A national lobbying coalition of hospitals, associations and vendors plans to raise up to $9 million by year-end to fund an advertising campaign that will press Congress to pass legislation to help hospitals hire more workers, Modern Healthcare has learned.
The 2001 goal of the Coalition to Protect America's Health Care, if achieved, would exceed the $8 million it spent on advertising last year to advocate for an increase in Medicare hospital payments (See story, p. 26). That campaign was part of a hospital lobbying effort that won a projected $12.5 billion in new Medicare hospital money from 2001 to 2005.
According to coalition leaders, the organization plans to raise $5 million by Labor Day to fund a new lobbying campaign. It will start in the summer with national grassroots efforts to highlight workforce issues, followed by an advertising campaign after Labor Day.
Another $4 million in additional funding will be sought by the end of the year.

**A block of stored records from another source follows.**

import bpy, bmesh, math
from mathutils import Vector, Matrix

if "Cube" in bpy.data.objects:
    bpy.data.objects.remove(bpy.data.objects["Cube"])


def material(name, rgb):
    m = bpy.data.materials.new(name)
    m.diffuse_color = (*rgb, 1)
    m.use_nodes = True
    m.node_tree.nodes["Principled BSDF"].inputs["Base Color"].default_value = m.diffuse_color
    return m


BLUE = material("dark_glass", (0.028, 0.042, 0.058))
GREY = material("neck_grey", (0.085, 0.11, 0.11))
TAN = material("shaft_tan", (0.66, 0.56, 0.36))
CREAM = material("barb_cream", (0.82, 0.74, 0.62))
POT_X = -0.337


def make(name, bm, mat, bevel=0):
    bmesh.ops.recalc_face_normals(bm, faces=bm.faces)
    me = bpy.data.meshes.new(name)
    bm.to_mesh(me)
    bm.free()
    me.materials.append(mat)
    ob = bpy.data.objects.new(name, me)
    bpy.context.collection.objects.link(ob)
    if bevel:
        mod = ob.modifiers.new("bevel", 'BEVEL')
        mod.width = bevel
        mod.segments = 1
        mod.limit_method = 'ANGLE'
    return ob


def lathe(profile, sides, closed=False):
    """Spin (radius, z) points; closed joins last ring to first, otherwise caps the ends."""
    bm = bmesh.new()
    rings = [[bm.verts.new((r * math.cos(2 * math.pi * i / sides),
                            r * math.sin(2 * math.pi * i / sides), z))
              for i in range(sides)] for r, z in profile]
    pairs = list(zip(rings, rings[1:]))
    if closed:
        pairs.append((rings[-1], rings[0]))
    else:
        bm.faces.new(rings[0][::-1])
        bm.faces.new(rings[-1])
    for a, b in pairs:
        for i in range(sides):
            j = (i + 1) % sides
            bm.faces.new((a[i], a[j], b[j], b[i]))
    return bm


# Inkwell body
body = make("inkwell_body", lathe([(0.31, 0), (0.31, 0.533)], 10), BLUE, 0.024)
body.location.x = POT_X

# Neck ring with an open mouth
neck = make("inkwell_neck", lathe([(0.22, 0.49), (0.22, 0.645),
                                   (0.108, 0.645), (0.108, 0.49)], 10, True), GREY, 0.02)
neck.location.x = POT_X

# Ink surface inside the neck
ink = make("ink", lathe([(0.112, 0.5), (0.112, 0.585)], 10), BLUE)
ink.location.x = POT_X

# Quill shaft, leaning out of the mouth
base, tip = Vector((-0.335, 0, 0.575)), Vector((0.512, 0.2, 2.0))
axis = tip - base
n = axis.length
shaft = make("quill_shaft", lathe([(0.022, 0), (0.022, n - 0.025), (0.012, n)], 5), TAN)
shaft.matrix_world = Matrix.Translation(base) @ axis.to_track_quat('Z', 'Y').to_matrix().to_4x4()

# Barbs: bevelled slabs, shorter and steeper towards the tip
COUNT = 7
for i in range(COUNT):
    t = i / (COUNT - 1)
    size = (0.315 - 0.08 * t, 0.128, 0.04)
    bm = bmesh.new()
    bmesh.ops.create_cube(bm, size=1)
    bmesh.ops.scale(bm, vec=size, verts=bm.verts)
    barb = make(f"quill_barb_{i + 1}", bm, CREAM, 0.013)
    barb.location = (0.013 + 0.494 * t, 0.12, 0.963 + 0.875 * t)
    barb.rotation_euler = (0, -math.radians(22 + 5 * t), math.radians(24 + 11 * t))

The coalition has about $4.5 million on hand.
The coalition's board approved the plan during a conference call on June 5. That came the same day as the American Hospital Association briefed reporters in Washington on worker shortage issues, releasing a report that said many hospitals are facing serious shortages of key employees, including pharmacists and registered nurses.
A coalition spokeswoman said the campaign won't directly lobby in favor of specific legislation but will educate the public to create a groundswell that will force Congress to act.
"The coalition does not do any direct lobbying," said Etta Fielek, the AHA vice president who serves as the coalition's coordinator. "Our entire focus is education, and through education we hope to motivate grassroots Americans to pick up the phone and call Congress."
The coalition will wait until after Labor Day because the public will have a greater understanding of workforce shortage issues by then, Fielek said.
The advertising campaign likely will air on national cable television news shows, as did last year's campaign on Medicare payments, she said. It could also include some local radio advertisements, as with last year's campaign, although that has yet to be determined.
To stem the shortage of workers, the AHA has called on Congress to give hospitals at least an additional $28 billion in federal surplus revenue during the next five years-$12 billion through education grants and $16 billion in increased Medicare payments to attract and retain workers.